Lambda the Ultimate

inactiveTopic Theory of Concatenative Combinators
started 10/8/2002; 6:25:49 AM - last post 10/17/2002; 8:42:30 AM
Shae Erisson - Theory of Concatenative Combinators  blueArrow
10/8/2002; 6:25:49 AM (reads: 301, responses: 4) Joy is a postfix concatenative stack-based functional language. The concatenative aspect allows the code to be extremely concise, and the stack based aspect allows for easy understanding. It claims some distant relationship to Forth and PostScript.

Kerby's paper comes from a brute force "minimal base" program he wrote in Joy. He uses this program to find different minimum sets of combinators for Joy.

If you'd like to learn more about Joy, here's a quick hack to give you a feel for the syntax:

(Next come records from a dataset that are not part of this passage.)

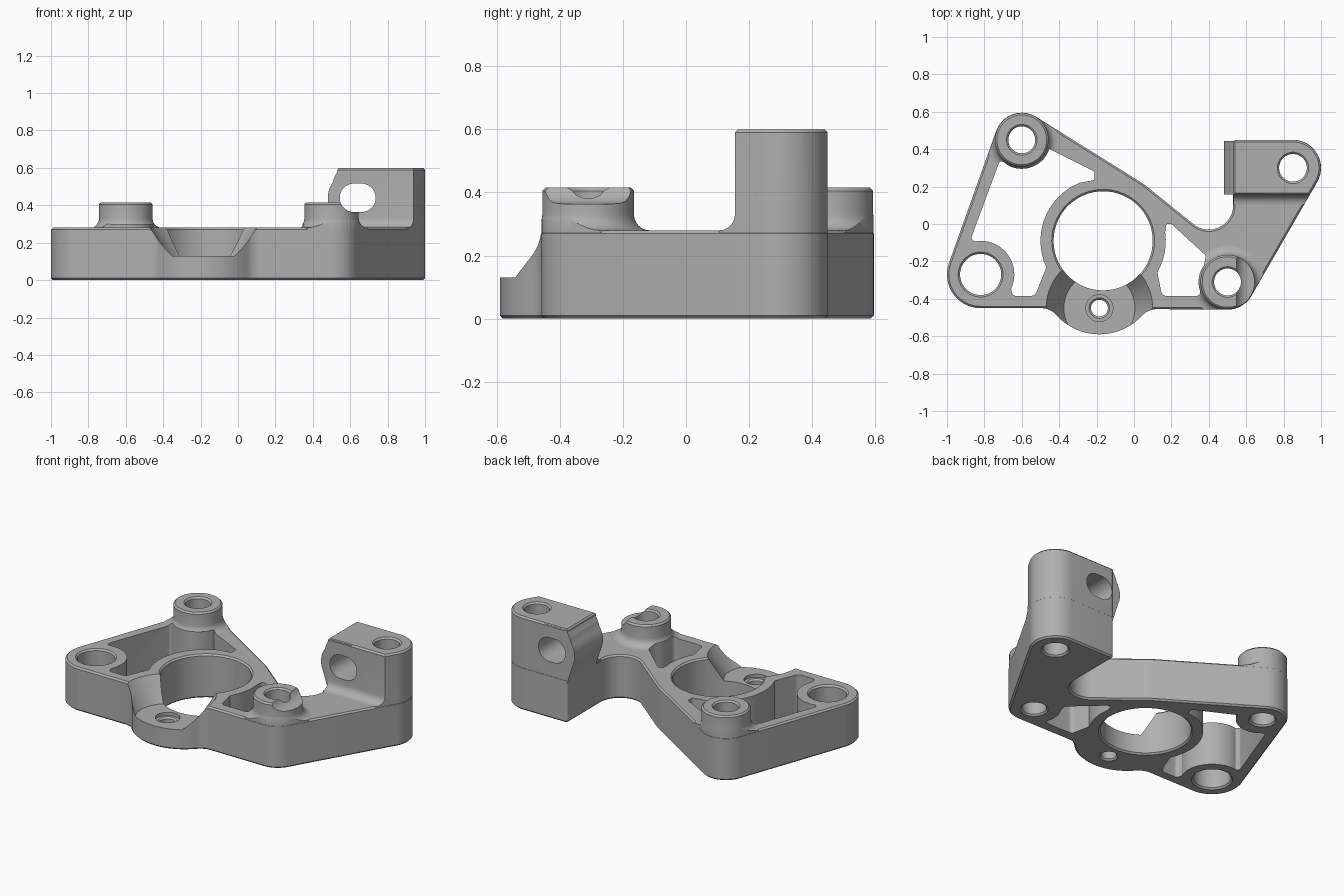
import bpy, bmesh, math
from mathutils import Vector, Matrix

cube = bpy.data.objects.get("Cube")
if cube:
    bpy.data.objects.remove(cube, do_unlink=True)

CH = 0.01                      # edge chamfer
TOP = 0.28                     # plate height
A, B, C, D = (-0.6, 0.45), (-0.82, -0.27), (0.5, -0.31), (0.85, 0.3)
RING, LOBE = (-0.165, -0.09), (-0.185, -0.45)

metal = bpy.data.materials.new("machined grey")
metal.use_nodes = True
grey = (0.43, 0.43, 0.43, 1)
metal.diffuse_color = grey
metal.node_tree.nodes["Principled BSDF"].inputs["Base Color"].default_value = grey


def arc(c, r, a0, a1):
    """Points on an arc, angles in degrees."""
    n = max(2, int(abs(a1 - a0) / 6))
    angles = [math.radians(a0 + (a1 - a0) * i / n) for i in range(n + 1)]
    return [(c[0] + r * math.cos(a), c[1] + r * math.sin(a)) for a in angles]


def circle(c, r):
    return arc(c, r, 0, 360)[:-1]


def rounded(items):
    """Outline from plain points and (x, y, radius) corners."""
    out = []
    for i, it in enumerate(items):
        p = Vector(it[:2])
        if len(it) == 2:
            out.append(p)
            continue
        r = it[2]
        d1 = (Vector(items[i - 1][:2]) - p).normalized()
        d2 = (Vector(items[(i + 1) % len(items)][:2]) - p).normalized()
        half = d1.angle(d2) / 2
        t = r / math.tan(half)
        c = p + (d1 + d2).normalized() * (r / math.sin(half))
        a, b = p + d1 * t - c, p + d2 * t - c
        out += [c + a.lerp(b, k / 6).normalized() * r for k in range(7)]
    return out


def loft(name, pts, rings, matrix=None):
    """Solid through copies of a CCW outline at (height, outward offset)."""
    pts = [Vector(p) for p in pts]
    n = len(pts)
    normals = []
    for i in range(n):
        e1 = (pts[i] - pts[i - 1]).normalized()
        e2 = (pts[(i + 1) % n] - pts[i]).normalized()
        n1, n2 = Vector((e1.y, -e1.x)), Vector((e2.y, -e2.x))
        normals.append((n1 + n2) / max(0.4, 1 + n1.dot(n2)))
    bm = bmesh.new()
    rows = [[bm.verts.new((*(p + m * off), z)) for p, m in zip(pts, normals)]
            for z, off in rings]
    for lo, hi in zip(rows, rows[1:]):
        for i in range(n):
            j = (i + 1) % n
            bm.faces.new((lo[i], lo[j], hi[j], hi[i]))
    bm.faces.new(rows[0][::-1])
    bm.faces.new(rows[-1])
    if matrix:
        bm.transform(matrix)
    mesh = bpy.data.meshes.new(name)
    bm.to_mesh(mesh)
    bm.free()
    mesh.materials.append(metal)
    ob = bpy.data.objects.new(name, mesh)
    bpy.context.collection.objects.link(ob)
    return ob


def combine(target, tool, operation):
    mod = target.modifiers.new("join", "BOOLEAN")
    mod.object, mod.operation, mod.solver = tool, operation, "EXACT"
    bpy.context.view_layer.objects.active = target
    bpy.ops.object.modifier_apply(modifier=mod.name)
    bpy.data.objects.remove(tool, do_unlink=True)


def flared(height, r=0.05):
    """Rings of an upright with a fillet at its foot and a chamfered top."""
    rings = [(0.1, r)]
    for k in range(7):
        a = math.radians(15 * k)
        rings.append((TOP + r * (1 - math.cos(a)), r * (1 - math.sin(a))))
    return rings + [(height - CH, 0), (height, -CH)]


# Plate outline
outline = rounded(
    arc(B, 0.18, 161, 270) + [(-0.45, -0.45, 0.1)]
    + arc((-0.185, -0.28), 0.31, 226, 314) + [(0.08, -0.455, 0.1)]
    + arc(C, 0.148, 270, 330) + arc(D, 0.15, -30, 90)
    + [(0.53, 0.45, 0.02)] + arc((0.4, 0.1), 0.13, 0, -128)
    + [(0.05, 0.215, 0.15)] + arc(A, 0.145, 58, 161))
body = loft("bracket_body", outline,
            [(0, -CH), (CH, 0), (TOP - CH, 0), (TOP, -CH)])

# Raised bosses and tall post, trimmed to the outline
post_plan = [(0.53, 0.155), (0.938, 0.155)] + arc(D, 0.149, -30, 90) + [(0.53, 0.449)]
uprights = [("back_boss", circle(A, 0.143), 0.415),
            ("front_boss", circle(C, 0.145), 0.415),
            ("post", post_plan, 0.6)]
for name, plan, height in uprights:
    part = loft(name, plan, flared(height))
    clip = loft("outline_clip", outline, [(0.05, -0.001), (1, -0.001)])
    combine(part, clip, "INTERSECT")
    combine(body, part, "UNION")

# Rounded cheek around the cross slot
upright = Matrix.Rotation(math.pi / 2, 4, "X")
cheek = rounded([(0.7, 0.25), (0.7, 0.595), (0.54, 0.595), (0.515, 0.55, 0.03)]
                + arc((0.62, 0.44), 0.14, 145, 205) + [(0.51, 0.33, 0.04), (0.535, 0.25)])
combine(body, loft("slot_cheek", cheek, [(-0.445, 0), (-0.158, 0)], upright), "UNION")

# Through pockets
left_pocket = rounded(
    [(-0.65, -0.385, 0.025), (-0.53, -0.385, 0.035)] + arc(RING, 0.335, 205, 112)
    + [(-0.21, 0.235, 0.015), (-0.21, 0.28, 0.015)] + arc(A, 0.155, -18, -120)
    + [(-0.715, 0.345, 0.015), (-0.88, -0.1, 0.02)] + arc(B, 0.18, 95, -25))
right_pocket = rounded(
    [(0.15, -0.385, 0.03), (0.36, -0.385, 0.02)] + arc(C, 0.155, 190, 145)
    + [(0.385, -0.17, 0.02), (0.2, 0.0, 0.02), (0.172, 0.0, 0.01)]
    + arc(RING, 0.335, 8, -30))
for pocket in (left_pocket, right_pocket):
    combine(body, loft("pocket_cutter", pocket, [(-0.1, 0), (0.8, 0)]), "DIFFERENCE")

# Conical recess over the front lobe, with a counterbore
combine(body, loft("recess_cutter", circle(LOBE, 0.19),
                   [(0.13, 0), (TOP, 0.095), (0.4, 0.17)]), "DIFFERENCE")
combine(body, loft("counterbore_cutter", circle(LOBE, 0.072),
                   [(0.11, 0), (0.2, 0)]), "DIFFERENCE")

# Chamfered vertical holes: centre, radius, top height
holes = [(RING, 0.265, TOP), (A, 0.072, 0.415), (B, 0.11, TOP),
         (C, 0.072, 0.415), (D, 0.074, 0.6), (LOBE, 0.045, 0.11)]
for centre, r, top in holes:
    rings = [(-0.1, CH), (0, CH), (CH, 0), (top - CH, 0), (top, CH), (top + 0.4, CH)]
    combine(body, loft("hole_cutter", circle(centre, r), rings), "DIFFERENCE")

# Horizontal slot through the post, grazing the front boss
slot = arc((0.66, 0.44), 0.076, -90, 90) + arc((0.62, 0.44), 0.076, 90, 270)
combine(body, loft("slot_cutter", slot, [(-0.7, 0), (0.7, 0)], upright), "DIFFERENCE")

# Smooth curved walls, crisp edges
bpy.ops.object.select_all(action="DESELECT")
body.select_set(True)
bpy.context.view_layer.objects.active = body
bpy.ops.object.shade_smooth_by_angle(angle=math.radians(25))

(* x y percent approxEqual *) DEFINE approxEqual == 100.0 / rotate [0 =] [pop] [dup rolldown - swap /] ifte > .

Joy's homepage is at

Ehud Lamm - Re: Theory of Concatenative Combinators  blueArrow
10/8/2002; 7:03:48 AM (reads: 305, responses: 0)
the stack based aspect allows for easy understanding

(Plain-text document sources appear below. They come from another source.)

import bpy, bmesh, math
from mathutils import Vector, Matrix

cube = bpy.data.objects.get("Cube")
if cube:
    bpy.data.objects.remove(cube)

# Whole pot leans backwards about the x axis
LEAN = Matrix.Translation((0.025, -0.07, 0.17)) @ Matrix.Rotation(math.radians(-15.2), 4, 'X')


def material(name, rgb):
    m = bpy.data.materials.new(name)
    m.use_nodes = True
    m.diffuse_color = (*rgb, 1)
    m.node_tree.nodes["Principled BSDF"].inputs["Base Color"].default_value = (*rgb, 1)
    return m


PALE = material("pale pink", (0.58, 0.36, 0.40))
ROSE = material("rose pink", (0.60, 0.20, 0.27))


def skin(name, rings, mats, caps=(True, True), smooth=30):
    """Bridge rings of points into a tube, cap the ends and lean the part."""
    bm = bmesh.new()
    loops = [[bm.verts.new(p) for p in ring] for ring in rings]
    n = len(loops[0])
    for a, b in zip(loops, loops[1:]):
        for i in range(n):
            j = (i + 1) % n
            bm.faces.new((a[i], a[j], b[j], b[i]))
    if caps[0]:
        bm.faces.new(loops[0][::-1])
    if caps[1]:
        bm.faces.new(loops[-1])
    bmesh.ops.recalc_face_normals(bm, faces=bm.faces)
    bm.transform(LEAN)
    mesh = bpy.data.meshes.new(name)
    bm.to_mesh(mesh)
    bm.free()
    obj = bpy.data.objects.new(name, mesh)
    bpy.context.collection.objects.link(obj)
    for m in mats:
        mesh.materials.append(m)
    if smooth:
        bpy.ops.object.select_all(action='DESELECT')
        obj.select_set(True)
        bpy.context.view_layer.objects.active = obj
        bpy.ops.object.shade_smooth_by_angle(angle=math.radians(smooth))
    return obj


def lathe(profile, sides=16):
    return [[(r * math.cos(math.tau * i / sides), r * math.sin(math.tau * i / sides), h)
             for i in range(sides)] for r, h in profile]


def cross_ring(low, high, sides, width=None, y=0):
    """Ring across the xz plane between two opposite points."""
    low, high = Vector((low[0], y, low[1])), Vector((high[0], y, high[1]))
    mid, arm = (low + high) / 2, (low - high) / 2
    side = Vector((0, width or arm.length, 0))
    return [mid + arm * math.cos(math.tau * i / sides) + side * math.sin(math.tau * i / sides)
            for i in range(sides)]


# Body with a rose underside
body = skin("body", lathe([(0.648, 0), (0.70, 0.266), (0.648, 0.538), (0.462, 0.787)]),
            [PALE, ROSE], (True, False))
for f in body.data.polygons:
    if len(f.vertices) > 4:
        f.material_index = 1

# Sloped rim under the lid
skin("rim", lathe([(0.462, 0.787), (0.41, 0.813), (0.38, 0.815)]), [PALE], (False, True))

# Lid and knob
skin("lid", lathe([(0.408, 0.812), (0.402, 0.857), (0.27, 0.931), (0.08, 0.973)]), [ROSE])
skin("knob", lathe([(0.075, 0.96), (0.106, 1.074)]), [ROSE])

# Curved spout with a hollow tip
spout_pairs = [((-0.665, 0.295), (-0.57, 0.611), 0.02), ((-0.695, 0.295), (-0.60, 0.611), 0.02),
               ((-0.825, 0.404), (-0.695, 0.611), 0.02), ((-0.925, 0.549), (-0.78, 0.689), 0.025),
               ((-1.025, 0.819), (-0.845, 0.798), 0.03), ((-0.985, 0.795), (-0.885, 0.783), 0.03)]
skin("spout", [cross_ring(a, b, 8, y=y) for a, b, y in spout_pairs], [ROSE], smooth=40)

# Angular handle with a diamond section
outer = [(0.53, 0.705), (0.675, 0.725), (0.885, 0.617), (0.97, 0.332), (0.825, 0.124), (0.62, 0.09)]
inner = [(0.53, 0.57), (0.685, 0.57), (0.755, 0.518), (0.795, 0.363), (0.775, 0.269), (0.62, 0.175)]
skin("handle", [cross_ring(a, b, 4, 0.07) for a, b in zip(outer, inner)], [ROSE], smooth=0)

And I always thought stack based languages are the worst when it comes to readability.

Shae Erisson - Re: Theory of Concatenative Combinators  blueArrow
10/9/2002; 5:10:53 AM (reads: 286, responses: 1)
The easy part (for me) about stack-based languages is that everything happens where and when the arguments hit the stack. You don't need to worry about values changing names, they only have positions. I find that easy to track through.

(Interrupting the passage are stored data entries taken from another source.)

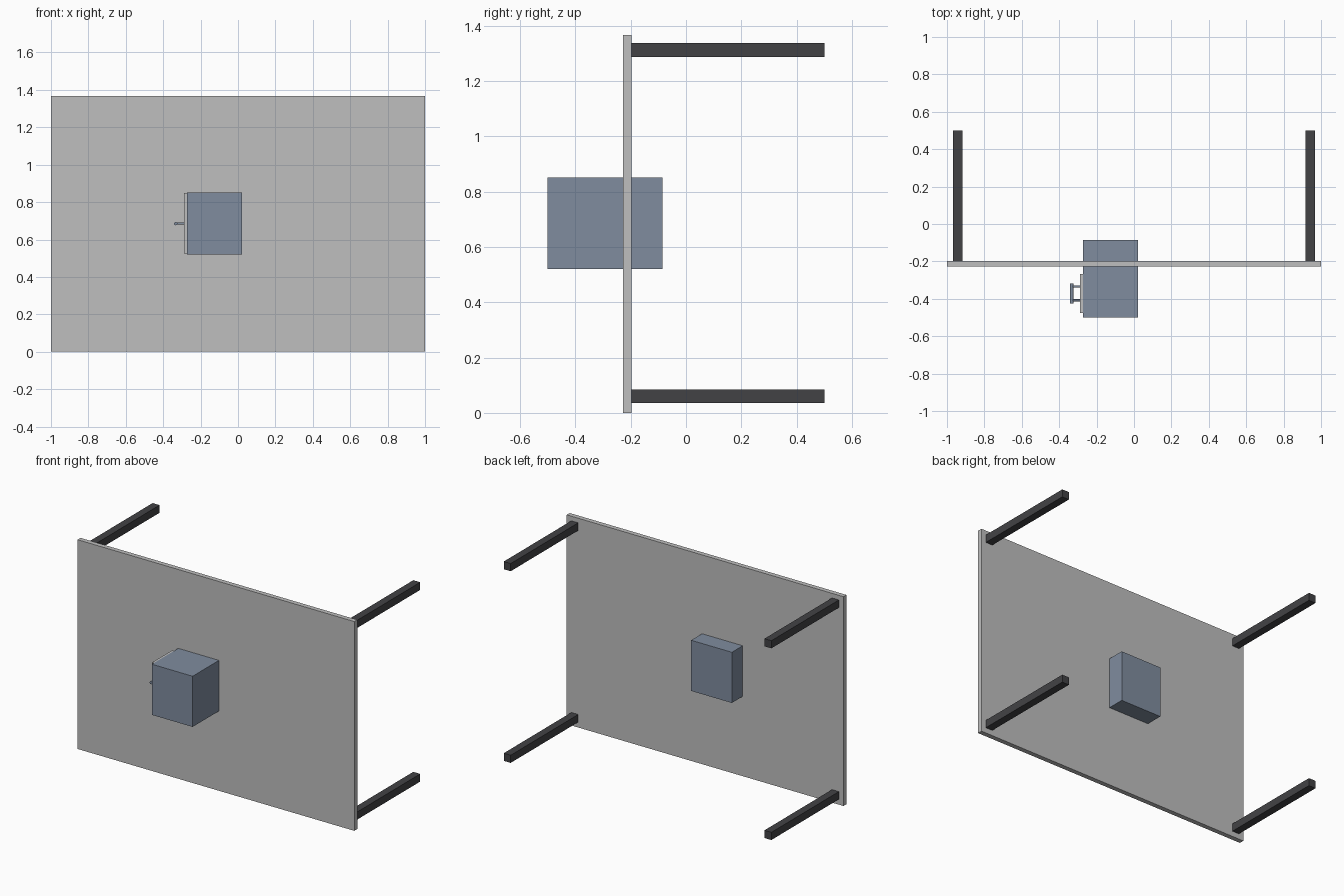
import bpy
from mathutils import Vector

if "Cube" in bpy.data.objects:
    bpy.data.objects.remove(bpy.data.objects["Cube"])


def material(name, color):
    mat = bpy.data.materials.new(name)
    mat.use_nodes = True
    mat.diffuse_color = (*color, 1)
    mat.node_tree.nodes["Principled BSDF"].inputs["Base Color"].default_value = (*color, 1)
    return mat


light_grey = material("light grey", (0.52, 0.52, 0.52))
slate_blue = material("slate blue", (0.215, 0.265, 0.345))
charcoal = material("charcoal", (0.055, 0.055, 0.06))


def box(name, low, high, mat):
    """Axis-aligned block between two corners."""
    low, high = Vector(low), Vector(high)
    bpy.ops.mesh.primitive_cube_add(size=1, location=(low + high) / 2)
    obj = bpy.context.object
    obj.name = name
    obj.scale = high - low
    bpy.ops.object.transform_apply(location=False, rotation=False)
    obj.data.materials.append(mat)
    return obj


def rod(name, start, end, radius, mat):
    """Round bar between two points."""
    start, end = Vector(start), Vector(end)
    axis = end - start
    bpy.ops.mesh.primitive_cylinder_add(
        vertices=16, radius=radius, depth=axis.length, location=(start + end) / 2,
        rotation=axis.to_track_quat("Z", "Y").to_euler())
    obj = bpy.context.object
    obj.name = name
    obj.data.materials.append(mat)
    bpy.ops.object.shade_smooth_by_angle()
    return obj


# Upright table top
box("table_top", (-1, -0.228, 0), (1, -0.197, 1.367), light_grey)

# Four square legs pointing backward
for side, x in (("right", -0.942), ("left", 0.942)):
    for level, z in (("lower", 0.06), ("upper", 1.312)):
        box(f"{level}_{side}_leg", (x - 0.025, -0.197, z - 0.025),
            (x + 0.025, 0.5, z + 0.025), charcoal)

# Cabinet body passing through the table top, with a door on its right side
box("cabinet", (-0.272, -0.5, 0.521), (0.022, -0.085, 0.852), slate_blue)
box("cabinet_door", (-0.288, -0.475, 0.524), (-0.272, -0.268, 0.85), light_grey)

# Door handle: two posts and a grip
for end, y in (("front", -0.408), ("rear", -0.334)):
    rod(f"{end}_handle_post", (-0.288, y, 0.685), (-0.333, y, 0.685), 0.006, slate_blue)
rod("handle_grip", (-0.333, -0.424, 0.685), (-0.333, -0.318, 0.685), 0.009, slate_blue)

Ehud Lamm - Re: Theory of Concatenative Combinators  blueArrow
10/9/2002; 11:14:26 AM (reads: 304, responses: 0)
So use (pure) functional languages...

I see your point about the code being easy to understand. I was thinking about it being easy to read -- which is not the case with stack based languages.

Frank Atanassow - Re: Theory of Concatenative Combinators  blueArrow
10/17/2002; 8:42:30 AM (reads: 282, responses: 0)
I think the "simplicity" here is largely illusory; it seems simple only because it focuses on simple problems, namely how to manipulate a stack and how to re-express yourself in postfix syntax. Like crossword puzzles, this can be a fun game to play, but it isn't usually the problem you want to be solving when you write a program.

  • Suppose I want to use a function argument which is n elements below the top of the stack. Then I have to figure out a way to pop, dup, roll, etc. to get at it without destroying the stuff above it. This is the sort of task which an optimizer is better at than a human.
  • In the same situation, I have to remember an implementation detail, where on the stack it is, rather than "simply" what its name is.
  • If you really love concatenativity, you could easily program these combinators up in a functional language anyway, so what's the point of restricting yourself to a language which only allows that means of expression?

Deja vu... I think I've written this post once before.